- _EXERCISE REQUIREMENTS_:
Across the listing below, how many lines include the word "tube"? The answer is that number, with nothing added.

- _RECORDS FOR THIS TASK_:
###

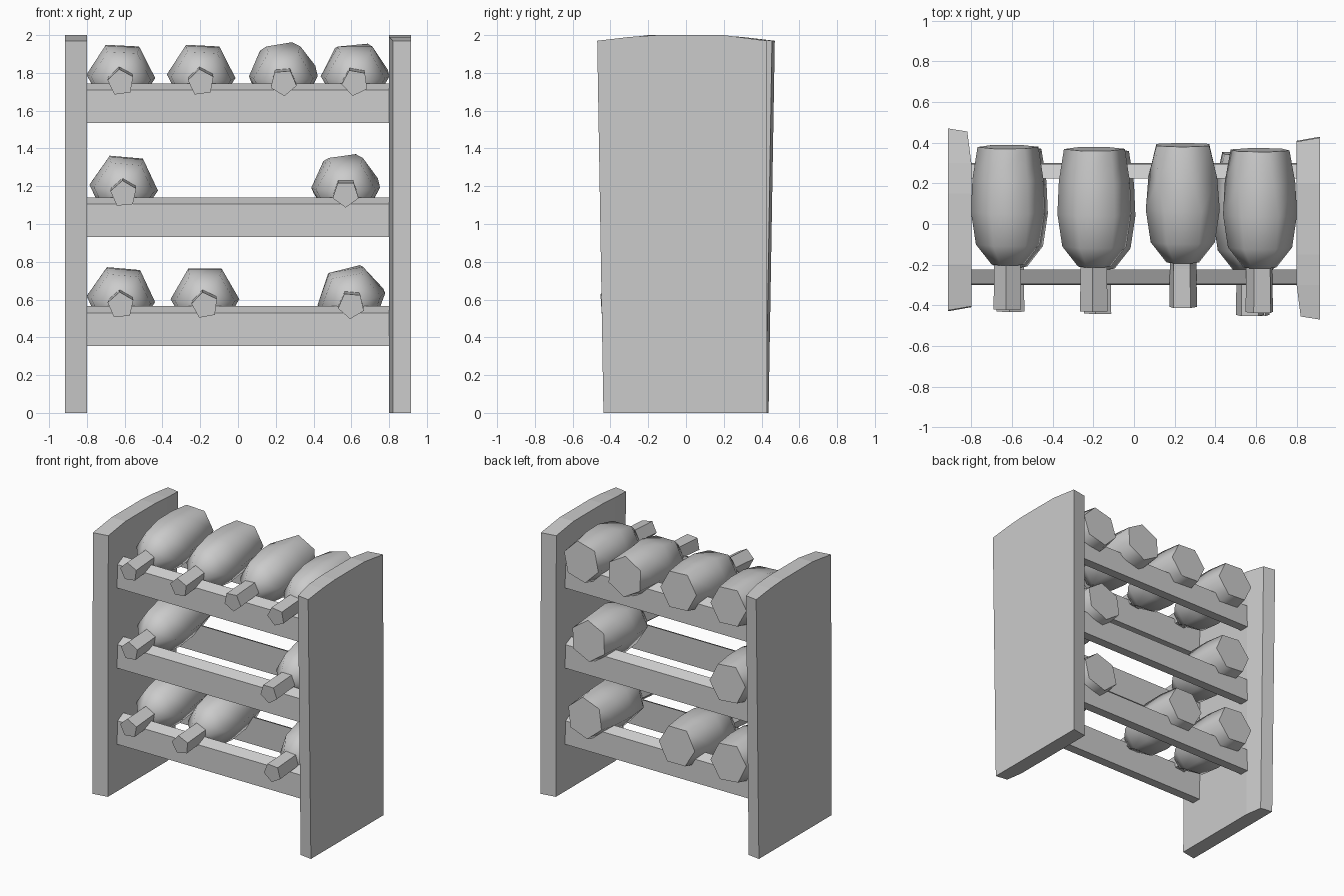
import bpy, math
from mathutils import Matrix, Vector

if "Cube" in bpy.data.objects:
    bpy.data.objects.remove(bpy.data.objects["Cube"])


def add_mesh(name, verts, faces):
    me = bpy.data.meshes.new(name)
    me.from_pydata(verts, [], faces)
    me.update()
    ob = bpy.data.objects.new(name, me)
    bpy.context.collection.objects.link(ob)
    return ob


# Side panels: arched top, front end leaning out; the left is the right turned half round
def side_panel(name, turn):
    # (outer y, inner y, inner x, top z, foot y scale)
    stations = [(-.47, -.455, .82, 1.97, .93), (-.30, -.30, .80, 1.99, .97),
                (-.15, -.15, .80, 2.0, 1), (.20, .20, .80, 2.0, 1),
                (.425, .405, .80, 1.97, 1.01)]
    verts, faces = [], []
    for yo, yi, xi, top, k in stations:
        verts += [(.915, yo * k, 0), (.915, yo, top), (xi, yi, top), (xi, yi * k, 0)]
    for s in range(len(stations) - 1):
        a = s * 4
        for i in range(4):
            j = (i + 1) % 4
            faces.append((a + i, a + 4 + i, a + 4 + j, a + j))
    faces += [(0, 1, 2, 3), (19, 18, 17, 16)]
    m = Matrix.Rotation(turn, 4, 'Z')
    return add_mesh(name, [m @ Vector(v) for v in verts], faces)


side_panel("right_side_panel", 0)
side_panel("left_side_panel", math.pi)


# Rails: front and back pair per shelf, tops sloping outwards
def rail(name, side, top):
    prof = [(.23, top - .21), (.30, top - .21), (.295, top - .035), (.225, top)]
    verts = [(x, side * y, z) for x in (-.81, .81) for y, z in prof]
    faces = [(i, (i + 1) % 4, 4 + (i + 1) % 4, 4 + i) for i in range(4)]
    faces += [(3, 2, 1, 0), (4, 5, 6, 7)]
    if side < 0:
        faces = [f[::-1] for f in faces]
    return add_mesh(name, verts, [f[::-1] for f in faces])


SHELVES = {"bottom": .565, "middle": 1.14, "top": 1.745}
for label, z in SHELVES.items():
    rail(label + "_front_rail", -1, z)
    rail(label + "_back_rail", 1, z)


# Lathe-like tube along y from (y, radius, phase) rings
def tube(rings, n, verts, faces):
    base = len(verts)
    for y, r, ph in rings:
        for i in range(n):
            a = ph + i * math.tau / n
            verts.append((r * math.cos(a), y, r * math.sin(a)))
    for s in range(len(rings) - 1):
        for i in range(n):
            j = (i + 1) % n
            a, b = base + s * n, base + (s + 1) * n
            faces.append((a + i, b + i, a + j))
            faces.append((a + j, b + i, b + j))
    faces.append(tuple(base + i for i in range(n)))
    faces.append(tuple(base + (len(rings) - 1) * n + i for i in reversed(range(n))))


# Bottles: six-sided body, five-sided neck, lying with the base slightly raised
def bottle(name, x, z, roll, twist, dy):
    p, q = math.radians(roll), math.radians(roll + twist)
    verts, faces = [], []
    tube([(-.20, .08, q), (-.10, .158, q), (.06, .182, q),
          (.22, .175, (p + q) / 2), (.38, .15, p)], 6, verts, faces)
    tube([(-.42, .072, p + .5), (-.15, .068, p + .5)], 5, verts, faces)
    ob = add_mesh(name, verts, faces)
    ob.location = (x, dy, z + .033)
    ob.rotation_euler.x = math.radians(4)
    bpy.ops.object.select_all(action='DESELECT')
    ob.select_set(True)
    bpy.context.view_layer.objects.active = ob
    bpy.ops.object.shade_smooth_by_angle(angle=math.radians(66))


BOTTLES = [("top", -.62, -3, 0, 0), ("top", -.195, -3, 0, -.01),
           ("top", .24, 30, -30, .01), ("top", .62, 15, -15, -.015),
           ("middle", -.605, -5, 0, -.01), ("middle", .57, 25, -25, -.03),
           ("bottom", -.62, -5, 0, 0), ("bottom", -.175, 0, 0, -.02),
           ("bottom", .60, 20, -10, -.03)]
for i, (shelf, x, roll, twist, dy) in enumerate(BOTTLES):
    lift = .015 if shelf == "middle" else 0
    bottle(f"{shelf}_bottle_{i + 1}", x, SHELVES[shelf] + lift, roll, twist, dy)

###

- _REPLY_:
4